Extracted data entries:
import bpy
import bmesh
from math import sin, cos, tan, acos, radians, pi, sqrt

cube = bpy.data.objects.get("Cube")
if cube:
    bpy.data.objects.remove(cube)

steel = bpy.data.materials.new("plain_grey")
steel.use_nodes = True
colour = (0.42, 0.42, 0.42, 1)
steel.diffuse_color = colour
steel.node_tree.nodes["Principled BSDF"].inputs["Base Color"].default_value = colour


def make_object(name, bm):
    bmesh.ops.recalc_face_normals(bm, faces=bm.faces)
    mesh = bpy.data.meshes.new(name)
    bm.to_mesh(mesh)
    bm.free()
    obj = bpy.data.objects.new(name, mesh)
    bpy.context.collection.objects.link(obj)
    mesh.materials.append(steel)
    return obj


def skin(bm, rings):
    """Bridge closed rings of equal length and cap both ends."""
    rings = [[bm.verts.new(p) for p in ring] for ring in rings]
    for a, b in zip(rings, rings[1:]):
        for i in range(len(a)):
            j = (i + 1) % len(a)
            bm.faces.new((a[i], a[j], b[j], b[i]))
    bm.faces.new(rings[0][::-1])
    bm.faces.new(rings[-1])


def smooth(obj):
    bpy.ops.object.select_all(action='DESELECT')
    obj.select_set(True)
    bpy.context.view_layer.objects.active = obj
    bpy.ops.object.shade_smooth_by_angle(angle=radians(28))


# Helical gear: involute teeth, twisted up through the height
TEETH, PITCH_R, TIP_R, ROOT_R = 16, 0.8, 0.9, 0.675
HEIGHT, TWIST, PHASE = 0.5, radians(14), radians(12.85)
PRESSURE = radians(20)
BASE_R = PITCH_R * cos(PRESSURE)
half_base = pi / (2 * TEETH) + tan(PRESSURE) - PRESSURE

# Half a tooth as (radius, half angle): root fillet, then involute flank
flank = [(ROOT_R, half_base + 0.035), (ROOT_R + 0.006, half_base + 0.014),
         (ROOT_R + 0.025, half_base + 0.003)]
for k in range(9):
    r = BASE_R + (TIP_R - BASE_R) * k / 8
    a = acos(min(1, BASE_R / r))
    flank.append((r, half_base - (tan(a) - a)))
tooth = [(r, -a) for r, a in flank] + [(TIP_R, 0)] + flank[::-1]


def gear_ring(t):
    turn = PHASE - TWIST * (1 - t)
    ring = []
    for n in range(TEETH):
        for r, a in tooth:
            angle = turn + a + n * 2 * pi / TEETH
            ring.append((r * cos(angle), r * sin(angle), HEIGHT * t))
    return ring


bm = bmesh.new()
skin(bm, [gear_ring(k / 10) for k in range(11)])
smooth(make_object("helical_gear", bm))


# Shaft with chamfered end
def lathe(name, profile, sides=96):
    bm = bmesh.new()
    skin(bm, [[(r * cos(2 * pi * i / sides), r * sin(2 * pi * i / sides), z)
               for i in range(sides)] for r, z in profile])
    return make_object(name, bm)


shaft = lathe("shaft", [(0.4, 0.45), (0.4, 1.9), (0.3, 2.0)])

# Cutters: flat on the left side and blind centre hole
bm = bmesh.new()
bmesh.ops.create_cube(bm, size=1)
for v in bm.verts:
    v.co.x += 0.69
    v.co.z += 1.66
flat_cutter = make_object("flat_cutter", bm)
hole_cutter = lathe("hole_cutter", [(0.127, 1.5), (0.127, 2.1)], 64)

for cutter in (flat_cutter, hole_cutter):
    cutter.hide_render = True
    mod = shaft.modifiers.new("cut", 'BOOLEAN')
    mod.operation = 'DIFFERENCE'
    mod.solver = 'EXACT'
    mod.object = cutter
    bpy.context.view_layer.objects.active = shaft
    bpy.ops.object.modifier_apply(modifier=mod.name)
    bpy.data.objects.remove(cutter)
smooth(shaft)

- ASSIGNMENT
Above are the entries. Output exactly the lines beginning with the line that has "j = (i + 1) % len(a)" and ending with the line that has "TEETH, PITCH_R, TIP_R, ROOT_R".

- EXERCISE ANSWER
            j = (i + 1) % len(a)
            bm.faces.new((a[i], a[j], b[j], b[i]))
    bm.faces.new(rings[0][::-1])
    bm.faces.new(rings[-1])


def smooth(obj):
    bpy.ops.object.select_all(action='DESELECT')
    obj.select_set(True)
    bpy.context.view_layer.objects.active = obj
    bpy.ops.object.shade_smooth_by_angle(angle=radians(28))


# Helical gear: involute teeth, twisted up through the height
TEETH, PITCH_R, TIP_R, ROOT_R = 16, 0.8, 0.9, 0.675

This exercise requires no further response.